Distortion Testing

The low levels of distortion expected for the MJR7 amplifiers make measurement difficult. My signal generator has second harmonic at -87dB at 1kHz, so this would be useless if I just applied this to the amplifier input and measured the output. There are ways to reduce the generator distortion, ranging from a single capacitor across its output to more complex filters to reject the distortion frequencies.
The solution I have always chosen is to use a signal nulling circuit to reject as much as possible of the test signal and its distortion. One circuit I have been using to test the Mk5 amplifier is shown next.
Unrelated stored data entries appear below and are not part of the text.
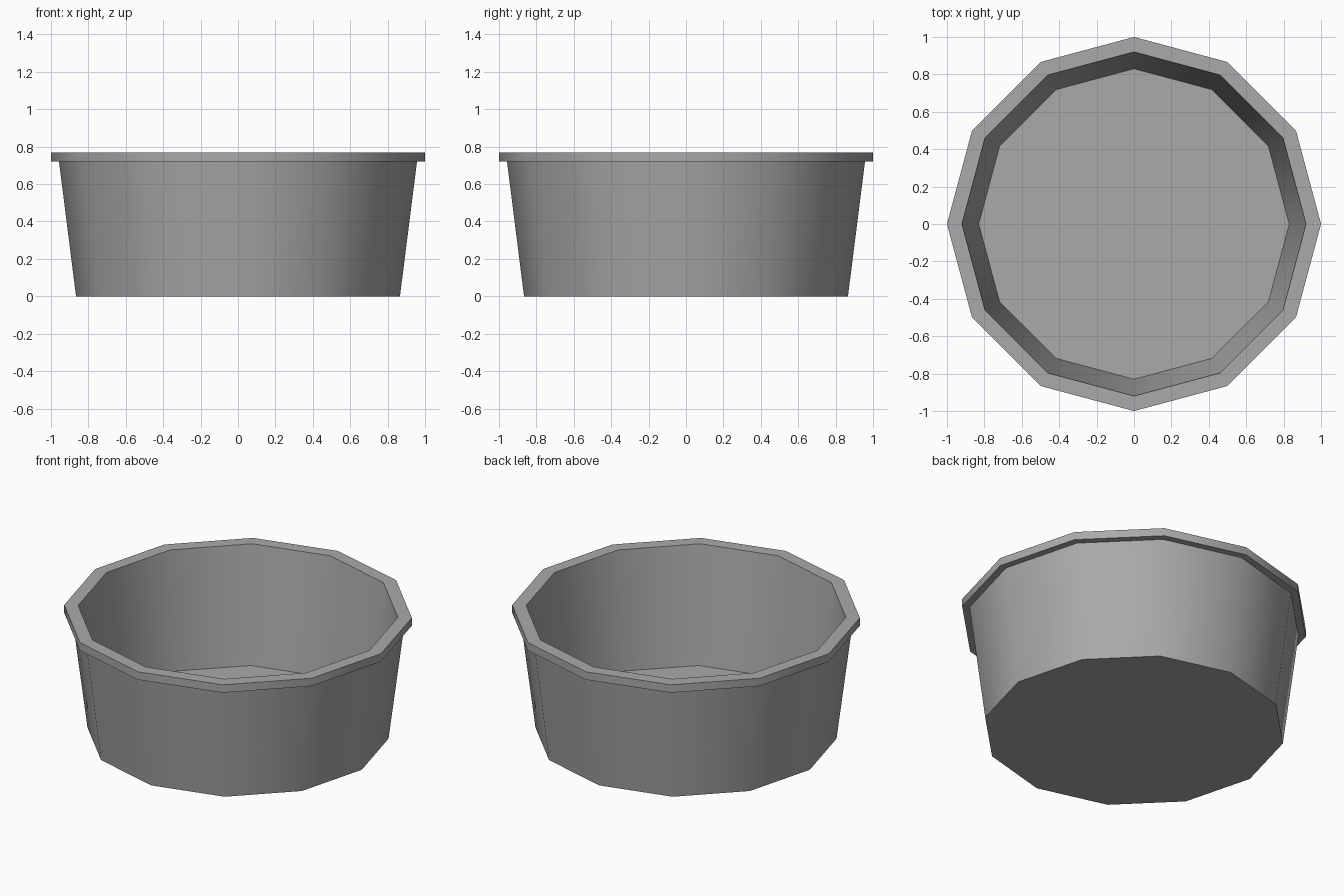
import bpy
import bmesh
from math import radians, tau
from mathutils import Matrix

default_cube = bpy.data.objects.get("Cube")
if default_cube:
    bpy.data.objects.remove(default_cube, do_unlink=True)

SIDES = 12

# Plain grey material
grey = bpy.data.materials.new("grey")
grey.use_nodes = True
colour = (0.4, 0.4, 0.4, 1.0)
grey.diffuse_color = colour
grey.node_tree.nodes["Principled BSDF"].inputs["Base Color"].default_value = colour

# Tub cross-section (radius, height): underside, outer wall, rim, inner wall, floor
profile = [(0.866, 0), (0.957, 0.72), (1, 0.72), (1, 0.77), (0.92, 0.77), (0.83, 0.042)]

bm = bmesh.new()
rings = []
for radius, height in profile:
    rings.append([bm.verts.new(Matrix.Rotation(tau * i / SIDES, 3, "Z") @ bm_point)
                  for bm_point in [Matrix.Translation((radius, 0, height)).to_translation()]
                  for i in range(SIDES)])

# Walls between neighbouring rings
for low, high in zip(rings, rings[1:]):
    for i in range(SIDES):
        j = (i + 1) % SIDES
        bm.faces.new((low[i], low[j], high[j], high[i]))

# Base underneath and floor inside
bm.faces.new(rings[0][::-1])
bm.faces.new(rings[-1])

mesh = bpy.data.meshes.new("tub")
bm.to_mesh(mesh)
bm.free()
mesh.materials.append(grey)
tub = bpy.data.objects.new("tub", mesh)
bpy.context.collection.objects.link(tub)

# Smooth round the sides, sharp at the rim and base
bpy.ops.object.select_all(action="DESELECT")
tub.select_set(True)
bpy.context.view_layer.objects.active = tub
bpy.ops.object.shade_smooth_by_angle(angle=radians(40))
This is suitable only for testing an inverting amplifier.

The circuit is similar to one which appeared in Wireless World, Nov 1977 , page 65, in an article by Peter Baxandall.

The MJR7 has voltage gain about -18, so with an input Vin, if it adds distortion D, its output is -18Vin + D.
The test circuit feedback amplifier has two inputs, one is the original test signal Vin, taken via a gain and phase adjustment network, the other is the MJR7 output, which is taken via 56k so that the test amplifier with its 56k feedback resistor gives gain -1. With careful adjustment of the variable resistor and capacitor the Vin and -18Vin can be made to cancel, leaving just the distortion D. In practice accurate nulling of Vin is difficult, but reduction by 40dB is enough to make accurate measurement possible.
Checking the gain confirmed a very accurate unity gain for the distortion. Two diodes are included at the output to protect the soundcard from excessive voltage. I have no specification for maximum input to my soundcard, so I don't like to connect direct to any amplifier output without some protection. Signal level needs to be kept below about 100mV to avoid the diodes adding significant distortion.